Work order :: Only the pictures are to be dropped; the rest of the data below is to be duplicated exactly.

Data extract ::
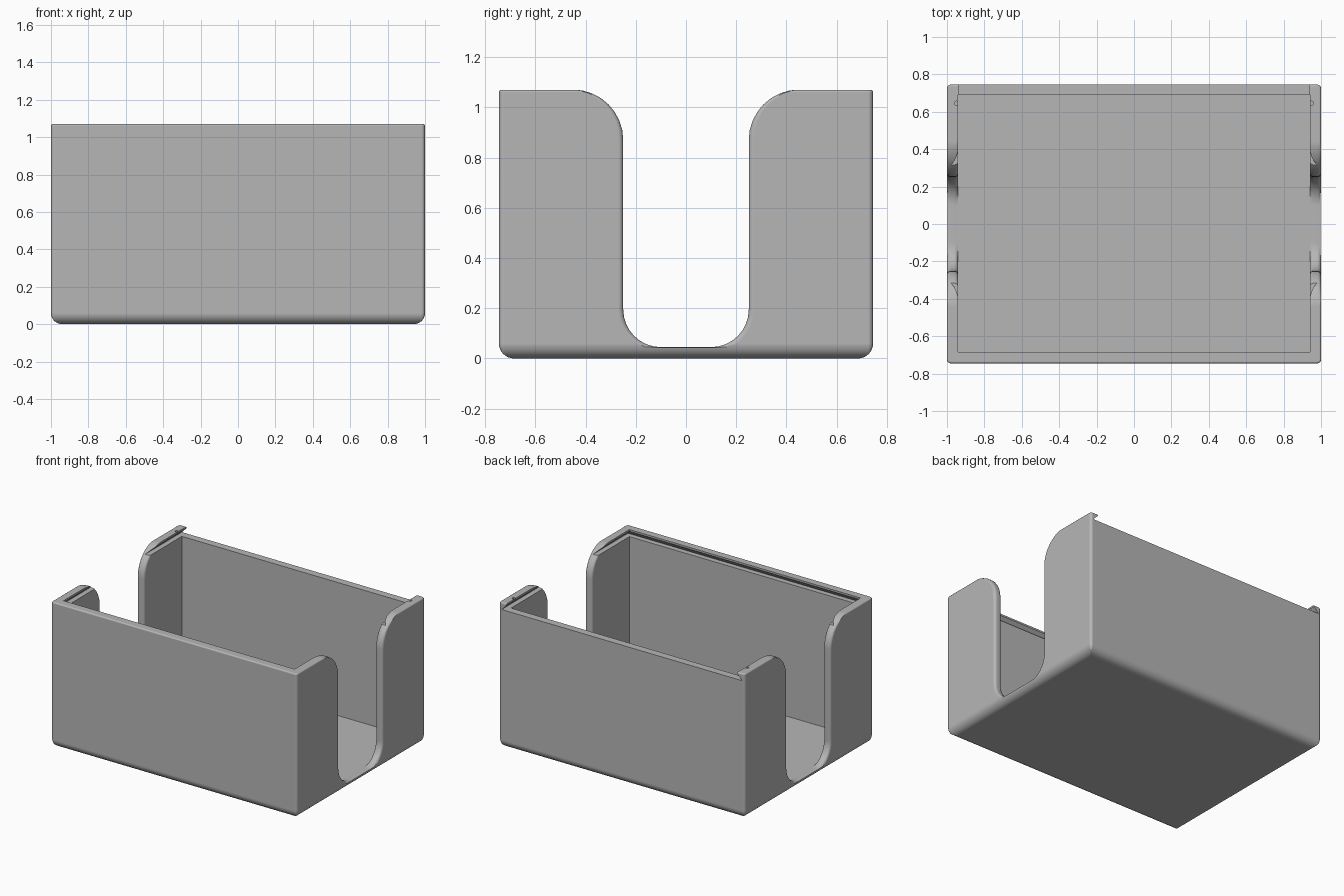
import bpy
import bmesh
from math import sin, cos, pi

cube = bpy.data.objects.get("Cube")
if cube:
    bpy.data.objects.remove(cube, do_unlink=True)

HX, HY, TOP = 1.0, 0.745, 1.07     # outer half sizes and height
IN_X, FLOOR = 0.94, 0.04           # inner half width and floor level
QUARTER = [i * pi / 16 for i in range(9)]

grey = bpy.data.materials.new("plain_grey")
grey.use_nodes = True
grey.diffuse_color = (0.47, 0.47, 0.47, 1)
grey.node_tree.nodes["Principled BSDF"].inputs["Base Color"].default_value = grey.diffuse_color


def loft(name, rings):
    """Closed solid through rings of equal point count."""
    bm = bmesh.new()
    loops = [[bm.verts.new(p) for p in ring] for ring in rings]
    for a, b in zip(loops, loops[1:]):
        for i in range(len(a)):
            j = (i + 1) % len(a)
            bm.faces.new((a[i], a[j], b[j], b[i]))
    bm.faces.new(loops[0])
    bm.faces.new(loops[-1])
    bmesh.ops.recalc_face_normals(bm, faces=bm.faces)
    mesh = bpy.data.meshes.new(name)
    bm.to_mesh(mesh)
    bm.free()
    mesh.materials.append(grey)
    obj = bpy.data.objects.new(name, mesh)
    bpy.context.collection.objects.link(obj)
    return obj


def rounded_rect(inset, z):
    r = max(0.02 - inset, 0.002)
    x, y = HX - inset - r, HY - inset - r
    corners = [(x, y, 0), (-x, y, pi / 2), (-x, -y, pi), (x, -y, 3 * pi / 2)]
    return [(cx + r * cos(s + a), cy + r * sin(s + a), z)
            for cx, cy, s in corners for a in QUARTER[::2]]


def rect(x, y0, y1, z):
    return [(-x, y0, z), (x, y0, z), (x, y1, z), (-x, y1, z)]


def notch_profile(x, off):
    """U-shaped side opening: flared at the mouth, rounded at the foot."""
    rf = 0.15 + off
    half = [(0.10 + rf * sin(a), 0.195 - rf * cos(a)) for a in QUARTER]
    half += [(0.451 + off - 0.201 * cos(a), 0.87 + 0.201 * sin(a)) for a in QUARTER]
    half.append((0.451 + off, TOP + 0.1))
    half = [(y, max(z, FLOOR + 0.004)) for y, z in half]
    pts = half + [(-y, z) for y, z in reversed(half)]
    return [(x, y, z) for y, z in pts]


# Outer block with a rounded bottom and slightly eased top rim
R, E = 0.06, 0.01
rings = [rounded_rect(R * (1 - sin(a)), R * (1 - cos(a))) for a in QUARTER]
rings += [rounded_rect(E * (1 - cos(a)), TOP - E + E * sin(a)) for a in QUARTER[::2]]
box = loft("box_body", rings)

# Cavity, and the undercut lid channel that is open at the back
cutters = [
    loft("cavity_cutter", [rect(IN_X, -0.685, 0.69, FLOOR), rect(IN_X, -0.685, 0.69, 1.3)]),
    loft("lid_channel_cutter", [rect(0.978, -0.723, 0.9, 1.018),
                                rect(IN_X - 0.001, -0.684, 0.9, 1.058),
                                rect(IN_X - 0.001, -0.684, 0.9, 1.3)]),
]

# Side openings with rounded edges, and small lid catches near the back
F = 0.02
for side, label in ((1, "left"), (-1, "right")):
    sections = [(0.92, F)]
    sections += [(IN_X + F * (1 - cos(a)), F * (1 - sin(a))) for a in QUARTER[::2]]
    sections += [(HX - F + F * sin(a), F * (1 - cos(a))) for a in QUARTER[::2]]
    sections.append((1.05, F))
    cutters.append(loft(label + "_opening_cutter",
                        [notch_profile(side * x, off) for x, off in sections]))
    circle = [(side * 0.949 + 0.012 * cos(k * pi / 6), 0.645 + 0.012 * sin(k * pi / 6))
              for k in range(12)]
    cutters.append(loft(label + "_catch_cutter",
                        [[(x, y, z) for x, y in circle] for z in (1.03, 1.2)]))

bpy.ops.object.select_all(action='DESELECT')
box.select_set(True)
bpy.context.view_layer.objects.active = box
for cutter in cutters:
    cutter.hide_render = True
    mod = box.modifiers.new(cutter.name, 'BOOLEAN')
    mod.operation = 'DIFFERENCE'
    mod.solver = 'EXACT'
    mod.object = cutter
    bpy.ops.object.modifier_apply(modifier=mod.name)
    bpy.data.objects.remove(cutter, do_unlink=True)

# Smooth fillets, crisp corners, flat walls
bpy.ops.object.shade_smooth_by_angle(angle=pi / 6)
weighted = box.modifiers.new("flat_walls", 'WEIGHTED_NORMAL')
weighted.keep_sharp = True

Result of this task ::
import bpy
import bmesh
from math import sin, cos, pi

cube = bpy.data.objects.get("Cube")
if cube:
    bpy.data.objects.remove(cube, do_unlink=True)

HX, HY, TOP = 1.0, 0.745, 1.07     # outer half sizes and height
IN_X, FLOOR = 0.94, 0.04           # inner half width and floor level
QUARTER = [i * pi / 16 for i in range(9)]

grey = bpy.data.materials.new("plain_grey")
grey.use_nodes = True
grey.diffuse_color = (0.47, 0.47, 0.47, 1)
grey.node_tree.nodes["Principled BSDF"].inputs["Base Color"].default_value = grey.diffuse_color


def loft(name, rings):
    """Closed solid through rings of equal point count."""
    bm = bmesh.new()
    loops = [[bm.verts.new(p) for p in ring] for ring in rings]
    for a, b in zip(loops, loops[1:]):
        for i in range(len(a)):
            j = (i + 1) % len(a)
            bm.faces.new((a[i], a[j], b[j], b[i]))
    bm.faces.new(loops[0])
    bm.faces.new(loops[-1])
    bmesh.ops.recalc_face_normals(bm, faces=bm.faces)
    mesh = bpy.data.meshes.new(name)
    bm.to_mesh(mesh)
    bm.free()
    mesh.materials.append(grey)
    obj = bpy.data.objects.new(name, mesh)
    bpy.context.collection.objects.link(obj)
    return obj


def rounded_rect(inset, z):
    r = max(0.02 - inset, 0.002)
    x, y = HX - inset - r, HY - inset - r
    corners = [(x, y, 0), (-x, y, pi / 2), (-x, -y, pi), (x, -y, 3 * pi / 2)]
    return [(cx + r * cos(s + a), cy + r * sin(s + a), z)
            for cx, cy, s in corners for a in QUARTER[::2]]


def rect(x, y0, y1, z):
    return [(-x, y0, z), (x, y0, z), (x, y1, z), (-x, y1, z)]


def notch_profile(x, off):
    """U-shaped side opening: flared at the mouth, rounded at the foot."""
    rf = 0.15 + off
    half = [(0.10 + rf * sin(a), 0.195 - rf * cos(a)) for a in QUARTER]
    half += [(0.451 + off - 0.201 * cos(a), 0.87 + 0.201 * sin(a)) for a in QUARTER]
    half.append((0.451 + off, TOP + 0.1))
    half = [(y, max(z, FLOOR + 0.004)) for y, z in half]
    pts = half + [(-y, z) for y, z in reversed(half)]
    return [(x, y, z) for y, z in pts]


# Outer block with a rounded bottom and slightly eased top rim
R, E = 0.06, 0.01
rings = [rounded_rect(R * (1 - sin(a)), R * (1 - cos(a))) for a in QUARTER]
rings += [rounded_rect(E * (1 - cos(a)), TOP - E + E * sin(a)) for a in QUARTER[::2]]
box = loft("box_body", rings)

# Cavity, and the undercut lid channel that is open at the back
cutters = [
    loft("cavity_cutter", [rect(IN_X, -0.685, 0.69, FLOOR), rect(IN_X, -0.685, 0.69, 1.3)]),
    loft("lid_channel_cutter", [rect(0.978, -0.723, 0.9, 1.018),
                                rect(IN_X - 0.001, -0.684, 0.9, 1.058),
                                rect(IN_X - 0.001, -0.684, 0.9, 1.3)]),
]

# Side openings with rounded edges, and small lid catches near the back
F = 0.02
for side, label in ((1, "left"), (-1, "right")):
    sections = [(0.92, F)]
    sections += [(IN_X + F * (1 - cos(a)), F * (1 - sin(a))) for a in QUARTER[::2]]
    sections += [(HX - F + F * sin(a), F * (1 - cos(a))) for a in QUARTER[::2]]
    sections.append((1.05, F))
    cutters.append(loft(label + "_opening_cutter",
                        [notch_profile(side * x, off) for x, off in sections]))
    circle = [(side * 0.949 + 0.012 * cos(k * pi / 6), 0.645 + 0.012 * sin(k * pi / 6))
              for k in range(12)]
    cutters.append(loft(label + "_catch_cutter",
                        [[(x, y, z) for x, y in circle] for z in (1.03, 1.2)]))

bpy.ops.object.select_all(action='DESELECT')
box.select_set(True)
bpy.context.view_layer.objects.active = box
for cutter in cutters:
    cutter.hide_render = True
    mod = box.modifiers.new(cutter.name, 'BOOLEAN')
    mod.operation = 'DIFFERENCE'
    mod.solver = 'EXACT'
    mod.object = cutter
    bpy.ops.object.modifier_apply(modifier=mod.name)
    bpy.data.objects.remove(cutter, do_unlink=True)

# Smooth fillets, crisp corners, flat walls
bpy.ops.object.shade_smooth_by_angle(angle=pi / 6)
weighted = box.modifiers.new("flat_walls", 'WEIGHTED_NORMAL')
weighted.keep_sharp = True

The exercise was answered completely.